- As should surprise no one, I have little but disdain for the ethics and the intelligence of the music-distribution segment of the entertainment industry. That some elements are starting to wake up, by authorizing limited availability of lyrics online, does little to change that. We're still stuck with the inanity of the so-called "broadcast royalty," and in particular with a content-insensitive basis for those "royalties," despite all the strangeness surrounding classical music (even if that article concerns itself with purchased recordings, it implies a great deal about broadcast). And this just worms its way back around to the distinction among musical composition, musical recording, and musical performance.
- It helps to remember that that net profits don't exist. The guys at Enron may have been the smartest guys in the room, but their creative accounting had nothing on the music and film segments of the entertainment industry! A lot of people simply don't realize that functionally, the typical music-recording contract acts a great deal more like a vanity publishing contract than anything else...
- Of course, the publishing industry isn't exactly sure how to market its wares. On the one hand, we have the continued musings on Harry Potter and the Cauldron of Marketing, which seem to miss the point as widely as anything else. On the other, it has no clue whatsoever concerning online/electronic availability of literary works, whether as whole books or through search engines (leaving aside, for the moment, whether the publishers even have the right to make this decision...).
- Here's a surprise for you: Microsoft may have outsmarted itself with its most-recent attempts to include science-writing-friendly features in its Office family of products. Science and Nature have both announced that Word2007 documents are not acceptable, whether merely translated using a file format converter or in the "new" formats. Hint to the guys in Redmond: Complying with existing standards is usually a good idea. So is asking the opinions of the people stuck complying with those standards.
- Last, and probably least, there's this disturbing juxtaposition of three seemingly unrelated items: Valerie Plame's (Wilson's) troubles getting her memoirs approved by the CIA; Ray Bradbury's revisionist statement of authorial intent concerning a famous novel about censorship (with all due respect, Mr Bradbury, you don't get to define what your work means at most, only what you intended it to mean); and parodies of Star Wars... like this one. File this item under "revisionism and authorial control."
05 June 2007
at 07:40 [UTC8]
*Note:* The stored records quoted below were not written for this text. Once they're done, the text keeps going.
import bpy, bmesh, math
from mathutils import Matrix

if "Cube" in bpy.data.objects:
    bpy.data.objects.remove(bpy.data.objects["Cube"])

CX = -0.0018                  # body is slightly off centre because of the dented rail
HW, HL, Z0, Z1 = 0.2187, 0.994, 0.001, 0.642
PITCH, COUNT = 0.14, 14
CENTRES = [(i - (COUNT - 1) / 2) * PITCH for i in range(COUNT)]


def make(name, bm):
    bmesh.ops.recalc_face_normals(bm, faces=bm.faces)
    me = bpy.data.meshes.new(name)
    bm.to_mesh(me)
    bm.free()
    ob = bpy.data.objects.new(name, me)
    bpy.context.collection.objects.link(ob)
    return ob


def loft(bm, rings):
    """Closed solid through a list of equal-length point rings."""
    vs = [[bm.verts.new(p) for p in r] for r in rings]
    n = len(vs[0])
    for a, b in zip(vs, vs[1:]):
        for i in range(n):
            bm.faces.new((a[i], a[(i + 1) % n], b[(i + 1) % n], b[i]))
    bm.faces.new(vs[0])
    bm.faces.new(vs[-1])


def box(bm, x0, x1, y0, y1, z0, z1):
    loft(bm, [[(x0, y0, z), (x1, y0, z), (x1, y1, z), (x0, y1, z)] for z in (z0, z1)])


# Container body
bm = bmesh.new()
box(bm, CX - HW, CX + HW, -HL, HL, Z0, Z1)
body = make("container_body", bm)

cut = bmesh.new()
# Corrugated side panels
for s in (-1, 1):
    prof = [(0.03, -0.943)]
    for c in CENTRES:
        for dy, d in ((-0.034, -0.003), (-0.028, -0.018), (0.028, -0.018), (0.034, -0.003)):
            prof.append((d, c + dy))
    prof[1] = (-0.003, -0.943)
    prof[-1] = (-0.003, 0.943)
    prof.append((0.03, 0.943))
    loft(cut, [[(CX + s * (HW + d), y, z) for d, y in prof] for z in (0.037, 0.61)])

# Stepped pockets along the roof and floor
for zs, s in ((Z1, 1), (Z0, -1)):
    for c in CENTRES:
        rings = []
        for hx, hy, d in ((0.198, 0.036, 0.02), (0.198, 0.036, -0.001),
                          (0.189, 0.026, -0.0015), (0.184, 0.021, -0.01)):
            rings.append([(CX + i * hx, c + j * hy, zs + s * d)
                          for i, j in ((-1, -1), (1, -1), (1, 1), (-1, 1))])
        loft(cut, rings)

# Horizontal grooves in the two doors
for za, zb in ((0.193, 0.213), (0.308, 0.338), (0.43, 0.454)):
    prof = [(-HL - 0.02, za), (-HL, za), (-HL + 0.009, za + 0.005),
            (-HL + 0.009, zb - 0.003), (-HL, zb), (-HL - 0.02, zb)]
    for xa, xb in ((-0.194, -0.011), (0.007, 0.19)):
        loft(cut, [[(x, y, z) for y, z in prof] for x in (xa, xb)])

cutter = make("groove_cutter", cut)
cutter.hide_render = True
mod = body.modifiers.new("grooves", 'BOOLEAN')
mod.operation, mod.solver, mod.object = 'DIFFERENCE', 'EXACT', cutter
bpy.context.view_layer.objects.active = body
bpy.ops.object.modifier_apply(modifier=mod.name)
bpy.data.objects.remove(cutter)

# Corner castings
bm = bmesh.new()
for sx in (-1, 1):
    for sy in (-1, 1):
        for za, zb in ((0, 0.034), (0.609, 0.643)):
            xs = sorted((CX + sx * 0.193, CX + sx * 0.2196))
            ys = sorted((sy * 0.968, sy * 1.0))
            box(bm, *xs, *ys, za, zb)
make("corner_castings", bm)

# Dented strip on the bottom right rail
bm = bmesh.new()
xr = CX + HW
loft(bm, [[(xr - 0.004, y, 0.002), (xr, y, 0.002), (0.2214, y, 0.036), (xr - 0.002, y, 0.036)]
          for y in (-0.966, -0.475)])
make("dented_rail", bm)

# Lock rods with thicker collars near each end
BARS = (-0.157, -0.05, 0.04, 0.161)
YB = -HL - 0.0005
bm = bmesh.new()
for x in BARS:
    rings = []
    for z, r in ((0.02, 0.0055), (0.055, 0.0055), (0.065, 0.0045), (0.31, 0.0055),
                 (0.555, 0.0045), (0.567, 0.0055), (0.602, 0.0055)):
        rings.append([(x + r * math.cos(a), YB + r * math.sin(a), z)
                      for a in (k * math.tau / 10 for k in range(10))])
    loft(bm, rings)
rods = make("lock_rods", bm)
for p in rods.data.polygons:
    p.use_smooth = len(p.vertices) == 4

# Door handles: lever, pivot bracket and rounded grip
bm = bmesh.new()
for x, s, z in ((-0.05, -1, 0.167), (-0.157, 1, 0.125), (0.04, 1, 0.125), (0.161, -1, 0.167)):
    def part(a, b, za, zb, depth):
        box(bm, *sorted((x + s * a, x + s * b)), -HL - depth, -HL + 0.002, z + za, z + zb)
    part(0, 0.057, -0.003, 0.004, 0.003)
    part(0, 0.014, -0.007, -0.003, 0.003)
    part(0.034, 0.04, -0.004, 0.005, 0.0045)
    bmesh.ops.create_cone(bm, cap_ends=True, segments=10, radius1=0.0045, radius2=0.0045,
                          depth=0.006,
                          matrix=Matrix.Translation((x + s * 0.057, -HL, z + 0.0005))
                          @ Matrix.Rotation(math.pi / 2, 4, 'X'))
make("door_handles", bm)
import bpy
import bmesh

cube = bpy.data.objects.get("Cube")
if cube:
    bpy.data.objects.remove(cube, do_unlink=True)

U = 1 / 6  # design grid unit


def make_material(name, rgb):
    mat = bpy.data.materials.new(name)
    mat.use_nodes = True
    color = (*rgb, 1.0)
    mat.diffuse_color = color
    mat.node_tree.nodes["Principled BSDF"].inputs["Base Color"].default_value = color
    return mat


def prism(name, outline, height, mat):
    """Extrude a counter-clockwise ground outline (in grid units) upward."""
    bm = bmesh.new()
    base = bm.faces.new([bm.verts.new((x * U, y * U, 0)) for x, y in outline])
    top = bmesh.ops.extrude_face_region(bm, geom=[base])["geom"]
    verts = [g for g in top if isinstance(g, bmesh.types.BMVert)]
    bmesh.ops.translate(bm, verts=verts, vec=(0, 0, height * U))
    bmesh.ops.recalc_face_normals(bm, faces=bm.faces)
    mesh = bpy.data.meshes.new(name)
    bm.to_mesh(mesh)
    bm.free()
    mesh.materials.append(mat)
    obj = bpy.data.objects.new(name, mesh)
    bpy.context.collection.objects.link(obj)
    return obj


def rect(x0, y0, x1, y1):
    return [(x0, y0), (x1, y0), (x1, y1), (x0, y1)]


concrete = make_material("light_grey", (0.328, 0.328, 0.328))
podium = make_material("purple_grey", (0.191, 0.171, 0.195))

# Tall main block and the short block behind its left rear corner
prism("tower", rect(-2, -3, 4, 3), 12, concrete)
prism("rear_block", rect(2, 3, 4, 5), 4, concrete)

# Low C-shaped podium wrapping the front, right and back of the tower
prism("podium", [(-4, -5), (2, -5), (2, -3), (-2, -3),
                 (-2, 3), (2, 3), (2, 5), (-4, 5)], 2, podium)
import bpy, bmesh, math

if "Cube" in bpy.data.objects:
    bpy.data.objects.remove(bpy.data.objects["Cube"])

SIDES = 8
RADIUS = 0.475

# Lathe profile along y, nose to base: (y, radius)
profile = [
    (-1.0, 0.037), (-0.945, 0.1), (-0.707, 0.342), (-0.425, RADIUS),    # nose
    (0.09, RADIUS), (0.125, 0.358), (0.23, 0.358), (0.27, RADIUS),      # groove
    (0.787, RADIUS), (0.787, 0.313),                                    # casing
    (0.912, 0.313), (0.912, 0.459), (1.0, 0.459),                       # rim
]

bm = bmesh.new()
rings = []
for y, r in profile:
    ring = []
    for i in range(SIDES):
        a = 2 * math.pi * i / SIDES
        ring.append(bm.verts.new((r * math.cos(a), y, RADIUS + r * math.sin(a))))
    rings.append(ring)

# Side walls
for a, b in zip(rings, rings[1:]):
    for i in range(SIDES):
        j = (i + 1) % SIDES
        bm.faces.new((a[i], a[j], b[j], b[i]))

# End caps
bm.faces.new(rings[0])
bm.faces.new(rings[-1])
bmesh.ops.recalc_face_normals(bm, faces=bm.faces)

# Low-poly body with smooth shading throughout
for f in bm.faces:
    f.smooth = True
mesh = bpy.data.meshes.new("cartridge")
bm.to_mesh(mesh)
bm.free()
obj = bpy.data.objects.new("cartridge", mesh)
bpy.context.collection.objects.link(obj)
This particular collection of miscellaneous items doesn't even begin to scratch the surface of what's out there. You'll not find much commentary on the dismissal of charges at Gitmo (good for the judges), or the Joyce copyright settlement (the linked article barely scratches the surface). I won't even give the FCC the raspberry it so richly deserves after the Second Circuit's smackdown yesterday (although I'm not entirely sure what Judge Leval thought he was doing in his internally inconsistent dissent). No, I'll just stick to the little stuff.